# Analyzing the Universe - Course Wiki: Useful Math for Science

## Expression of Extreme Numbers: Scientific Notation

Throughout your time in the course scientific notation will be extensively used. Therefore it is crucial that you develop an understanding of this particular style of representing typically small or very large numbers, where adding trailing or leading zeros becomes cumbersome. Here is a great Scientific Notation Reference that you should all look into.

For convenience I am including a table of commonly used prefixes in science (typically in increments of powers of 3), along with examples of physical units attached with these prefixes. If all of the units here do not make sense to you, this is perfectly fine. The actual physical unit could be considered a variable to which we attach a prefix.

## Converting Physical Units: Dimensional Analysis

Besides gaining an understanding of scientific notation, you must become comfortable with the act of converting between different sets of units which represent that same type of general physical meaning such as mass, length, Temperature etc... I have included another link to a Dimensional Analysis Walkthrough that you should all go through. In general to convert units you are simply multiplying one physical value to another of the same type by multiplying by 1. This may seem a little misleading, but any definition for a unit conversion (ie. 12 inches = 1 foot) can be re-expressed as unity if we simply divide both sides of the equation by one term appearing on either side of the equation (ie. 12in1ft=1). Of course when you do this though, you must arrange the fraction so it will cancel the units you do not want, and leave behind the units in which you wish the physical quantity expressed.
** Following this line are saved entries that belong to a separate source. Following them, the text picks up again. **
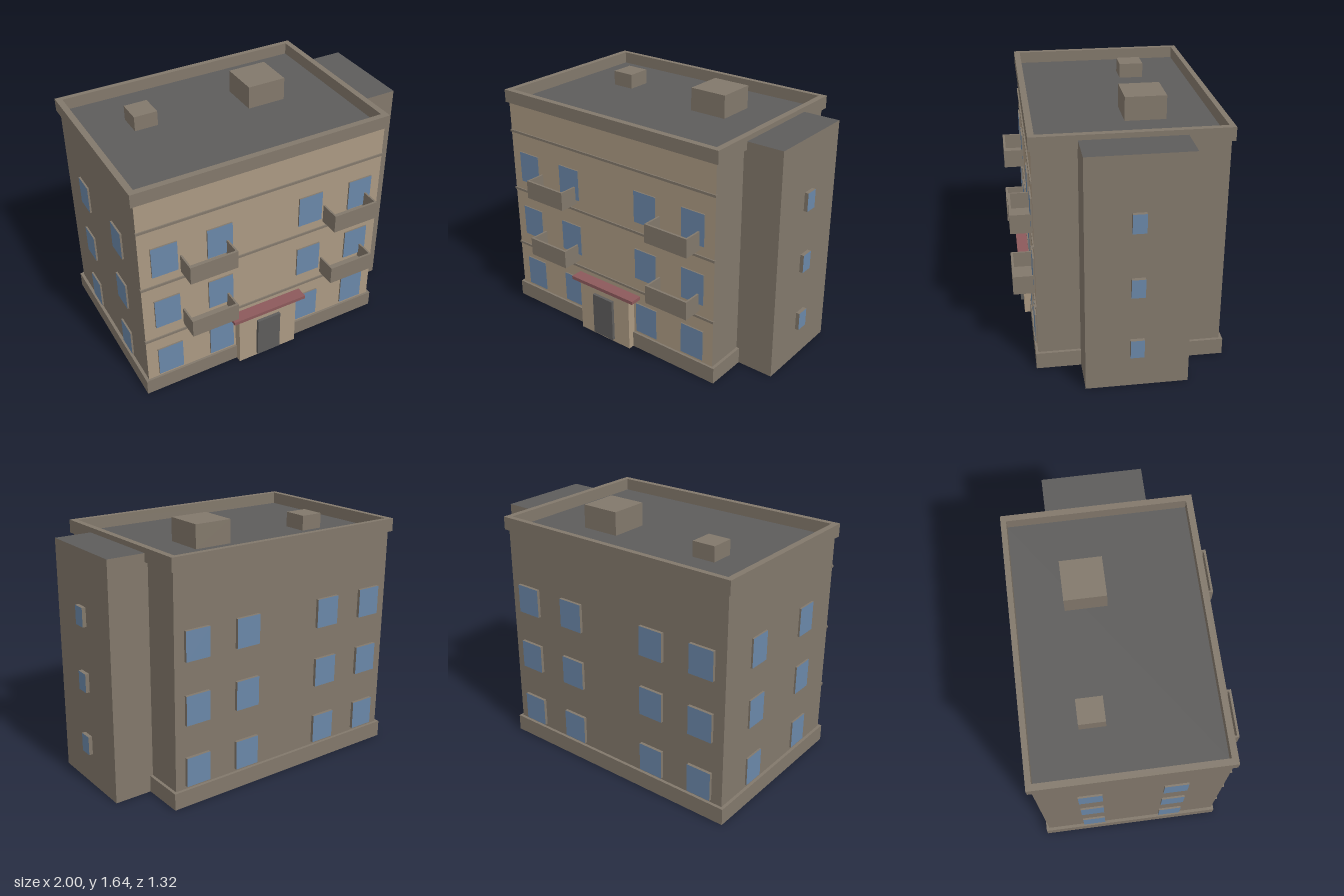
import * as THREE from 'three';

const mat = (name, color) => {
  const m = new THREE.MeshStandardMaterial({ color });
  m.name = name;
  return m;
};

export function createModel() {
  const model = new THREE.Group();
  model.name = 'apartmentBuilding';

  const stone = mat('stone', 0x82786b);
  const facade = mat('facade', 0xab9982);
  const glass = mat('glass', 0x6a87a8);
  const dark = mat('darkGrey', 0x5d5c5b);
  const red = mat('canopyRed', 0x8c595b);

  // Box given by its limits; faces overrides single sides (0 +x, 1 -x, 2 +y, 3 -y, 4 +z, 5 -z)
  function box(name, [x0, x1], [y0, y1], [z0, z1], material, faces, parent = model) {
    const geo = new THREE.BoxGeometry(x1 - x0, y1 - y0, z1 - z0);
    let mats = material;
    if (faces) {
      mats = Array(6).fill(material);
      for (const [i, m] of Object.entries(faces)) mats[i] = m;
    }
    const mesh = new THREE.Mesh(geo, mats);
    mesh.name = name;
    mesh.position.set((x0 + x1) / 2, (y0 + y1) / 2, (z0 + z1) / 2);
    parent.add(mesh);
    return mesh;
  }

  // Main block with a lighter front
  box('body', [-0.98, 0.71], [0, 1.49], [-0.64, 0.525], stone, { 4: facade, 2: dark });

  // Plinth, left open at the entrance
  box('plinth', [-1, 0.73], [0, 0.11], [-0.66, 0.5], stone);
  box('plinthFrontRight', [-1, -0.35], [0, 0.11], [0.5, 0.54], stone);
  box('plinthFrontLeft', [0.075, 0.73], [0, 0.11], [0.5, 0.54], stone);

  // Parapet ring around the roof
  const ring = new THREE.Shape();
  ring.moveTo(-1, -0.54).lineTo(0.73, -0.54).lineTo(0.73, 0.66).lineTo(-1, 0.66).closePath();
  const opening = new THREE.Path();
  opening.moveTo(-0.96, -0.5).lineTo(-0.96, 0.625).lineTo(0.69, 0.625).lineTo(0.69, -0.5).closePath();
  ring.holes.push(opening);
  const ringGeo = new THREE.ExtrudeGeometry(ring, { depth: 0.085, bevelEnabled: false });
  ringGeo.rotateX(-Math.PI / 2);
  const parapet = new THREE.Mesh(ringGeo, stone);
  parapet.name = 'parapet';
  parapet.position.y = 1.483;
  model.add(parapet);

  // Roof boxes
  box('roofVent', [-0.665, -0.51], [1.49, 1.588], [-0.33, -0.17], stone);
  box('roofHatch', [0.08, 0.34], [1.49, 1.642], [-0.33, -0.07], stone);

  // Stair tower
  box('stairTower', [0.7, 0.975], [0, 1.536], [-0.38, 0.257], stone, { 2: dark });

  // Window columns
  const columns = [[-0.905, -0.735], [-0.54, -0.37], [0.1, 0.27], [0.47, 0.64]];
  const sideColumns = [[-0.39, -0.24], [0.14, 0.29]];
  const windows = new THREE.Group();
  windows.name = 'windows';
  model.add(windows);

  for (let floor = 0; floor < 3; floor++) {
    const y = 0.13 + floor * 0.403;
    const rise = [y, y + 0.19];
    const frontRise = [y, y + 0.212];
    for (const x of columns) {
      box('frontWindow', x, frontRise, [0.52, 0.535], stone, { 4: glass }, windows);
      box('backWindow', x, rise, [-0.66, -0.635], stone, { 5: glass }, windows);
    }
    for (const z of sideColumns) {
      box('sideWindow', [-0.992, -0.975], rise, z, stone, { 1: glass }, windows);
    }
    const ty = 0.217 + floor * 0.423;
    box('towerWindow', [0.97, 1], [ty, ty + 0.122], [-0.1, -0.015], stone, { 0: glass }, windows);

    // Storey band
    const by = 0.43 + floor * 0.423;
    box('storeyBand', [-0.984, 0.714], [by, by + 0.016], [0.515, 0.533], stone);
  }

  // Balconies: slab, front rail and two side rails
  for (const y of [0.48, 0.905]) {
    for (const x of [-0.717, 0.288]) {
      const balcony = new THREE.Group();
      balcony.name = 'balcony';
      model.add(balcony);
      const w = 0.317, t = 0.012, top = y + 0.124;
      box('balconySlab', [x, x + w], [y, y + 0.02], [0.52, 0.66], stone, null, balcony);
      box('balconyFrontRail', [x, x + w], [y + 0.02, top], [0.645, 0.66], stone, null, balcony);
      for (const sx of [x, x + w - t]) {
        box('balconySideRail', [sx, sx + t], [y + 0.02, top], [0.52, 0.645], stone, null, balcony);
      }
    }
  }

  // Entrance
  box('entrance', [-0.35, 0.075], [0, 0.375], [0.5, 0.58], facade);
  box('door', [-0.222, -0.055], [0.022, 0.318], [0.575, 0.6], dark);
  box('canopy', [-0.4, 0.13], [0.375, 0.398], [0.515, 0.607], red);

  return model;
}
As an example of dimensional analysis I turn to a humorous utterance made by grandpa (Abraham Jay-Jedediah "Abe") Simpson on Matt Groening's, "The Simpsons" animated television program. In response to the metric system, Grandpa Simpson says, "The metric system is a tool of the devil! My car gets 40 rods to the hogshead  and that's the way I likes it."

So our unit of measure that we are interested is a distance per unit volume of gas consumed. The unit we (in the USA and Great Britain anyway) all would know is miles per gallon, or m.p.g., so we will convert into these units from rods/hogshead.

1. We must find the relevant conversions between the units. Let us begin with length. One rod is the equivalent of 16.5 feet as defined in the English system of measure. We also know that there are 5,280 feet in one mile. We put this all together as follows,

$${1\:rod}\times\frac{16.5\:feet}{1\:rod}\times\frac{1\:mile}{5,280\:feet}=$$$$=3.125\times10^{-3}\:miles,\:\:\:\left(1\right)$$

which gives us our conversion between miles/rods yielding 320 rods in one mile (obtained by taking the reciprocal to the final answer in equation (1), and moving it to the other side).

2. Next we must find a conversion for going between the units of volume measured in hogsheads to the more familiar gallon. Looking this up, we find that there are 63 US gallons in 1 hogshead.

3. Now we put it all together as,

$$\frac{40\:rod}{1\:Hogshead}\times\frac{16.5\:feet}{1\:rod}\times\frac{1\:mile}{5,280\:feet}\times\frac{1\:Hogshead}{63\:gallons}=$$$$=\frac{40\:rod}{1\:Hogshead}\times\frac{1\:mile}{320\:rods}\times\frac{1\:Hogshead}{63\:gallons}=0.00198\:mpg.\:\:\:\left(2\right)$$

Note the atrocious mileage Grandpa Simpson used to get...

Unit conversions can be tricky, but dimensional analysis is a powerful tool in solving these problems.